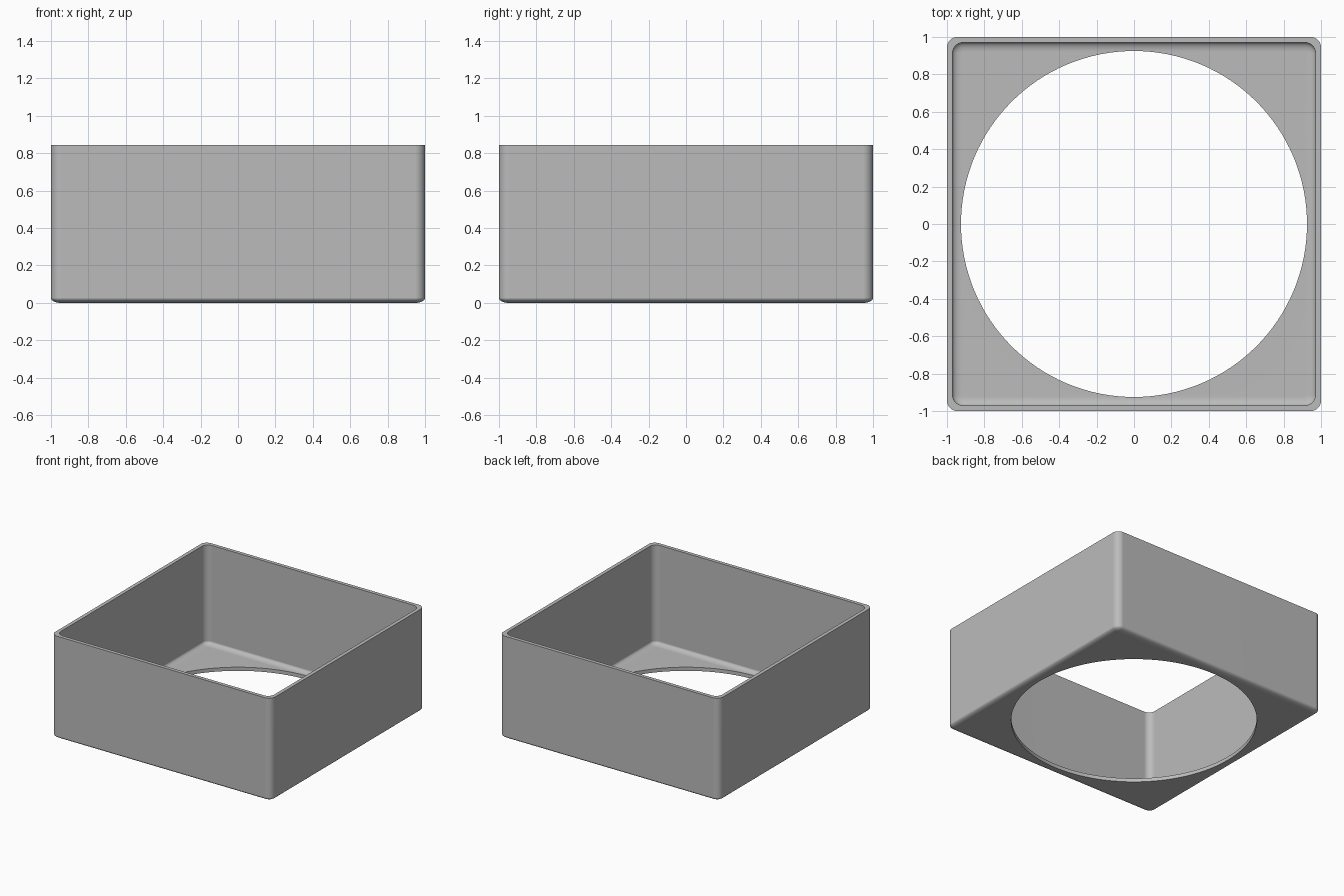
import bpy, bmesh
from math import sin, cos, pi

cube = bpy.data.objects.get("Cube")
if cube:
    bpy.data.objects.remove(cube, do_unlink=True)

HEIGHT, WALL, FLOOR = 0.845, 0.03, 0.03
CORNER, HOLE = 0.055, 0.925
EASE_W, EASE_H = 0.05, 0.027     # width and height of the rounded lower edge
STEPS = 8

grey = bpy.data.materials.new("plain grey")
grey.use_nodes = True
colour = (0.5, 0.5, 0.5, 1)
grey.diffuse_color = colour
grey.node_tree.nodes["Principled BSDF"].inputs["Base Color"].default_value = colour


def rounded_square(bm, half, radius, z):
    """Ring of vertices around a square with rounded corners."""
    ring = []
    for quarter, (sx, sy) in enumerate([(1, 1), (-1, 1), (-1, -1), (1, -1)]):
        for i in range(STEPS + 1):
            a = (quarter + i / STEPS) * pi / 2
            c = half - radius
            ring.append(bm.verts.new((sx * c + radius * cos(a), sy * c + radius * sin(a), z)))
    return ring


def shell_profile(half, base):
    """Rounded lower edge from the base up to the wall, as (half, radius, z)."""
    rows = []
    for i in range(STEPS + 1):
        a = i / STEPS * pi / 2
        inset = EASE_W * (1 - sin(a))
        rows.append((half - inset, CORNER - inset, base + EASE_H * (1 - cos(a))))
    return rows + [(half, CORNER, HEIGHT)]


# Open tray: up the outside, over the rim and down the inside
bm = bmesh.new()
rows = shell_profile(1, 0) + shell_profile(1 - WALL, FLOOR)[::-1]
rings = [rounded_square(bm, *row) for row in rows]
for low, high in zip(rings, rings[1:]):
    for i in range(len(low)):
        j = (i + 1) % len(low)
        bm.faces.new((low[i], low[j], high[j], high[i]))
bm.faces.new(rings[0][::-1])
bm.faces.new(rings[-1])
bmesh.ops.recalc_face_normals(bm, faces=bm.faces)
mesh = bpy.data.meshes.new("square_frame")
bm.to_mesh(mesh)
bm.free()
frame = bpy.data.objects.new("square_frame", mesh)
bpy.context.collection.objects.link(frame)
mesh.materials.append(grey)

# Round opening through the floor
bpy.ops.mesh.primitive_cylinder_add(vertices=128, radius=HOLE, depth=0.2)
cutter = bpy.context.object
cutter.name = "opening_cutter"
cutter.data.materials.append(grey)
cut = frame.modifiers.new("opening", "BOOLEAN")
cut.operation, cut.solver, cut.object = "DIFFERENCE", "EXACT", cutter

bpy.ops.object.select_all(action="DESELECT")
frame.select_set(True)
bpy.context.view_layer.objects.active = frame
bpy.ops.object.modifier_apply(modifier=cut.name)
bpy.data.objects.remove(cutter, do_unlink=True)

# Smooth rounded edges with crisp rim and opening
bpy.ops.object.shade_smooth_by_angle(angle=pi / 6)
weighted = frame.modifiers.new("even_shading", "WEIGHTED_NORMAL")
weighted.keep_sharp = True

What is required
Return every line of the listing above that contains "bmesh".

Answer space
import bpy, bmesh
bm = bmesh.new()
bmesh.ops.recalc_face_normals(bm, faces=bm.faces)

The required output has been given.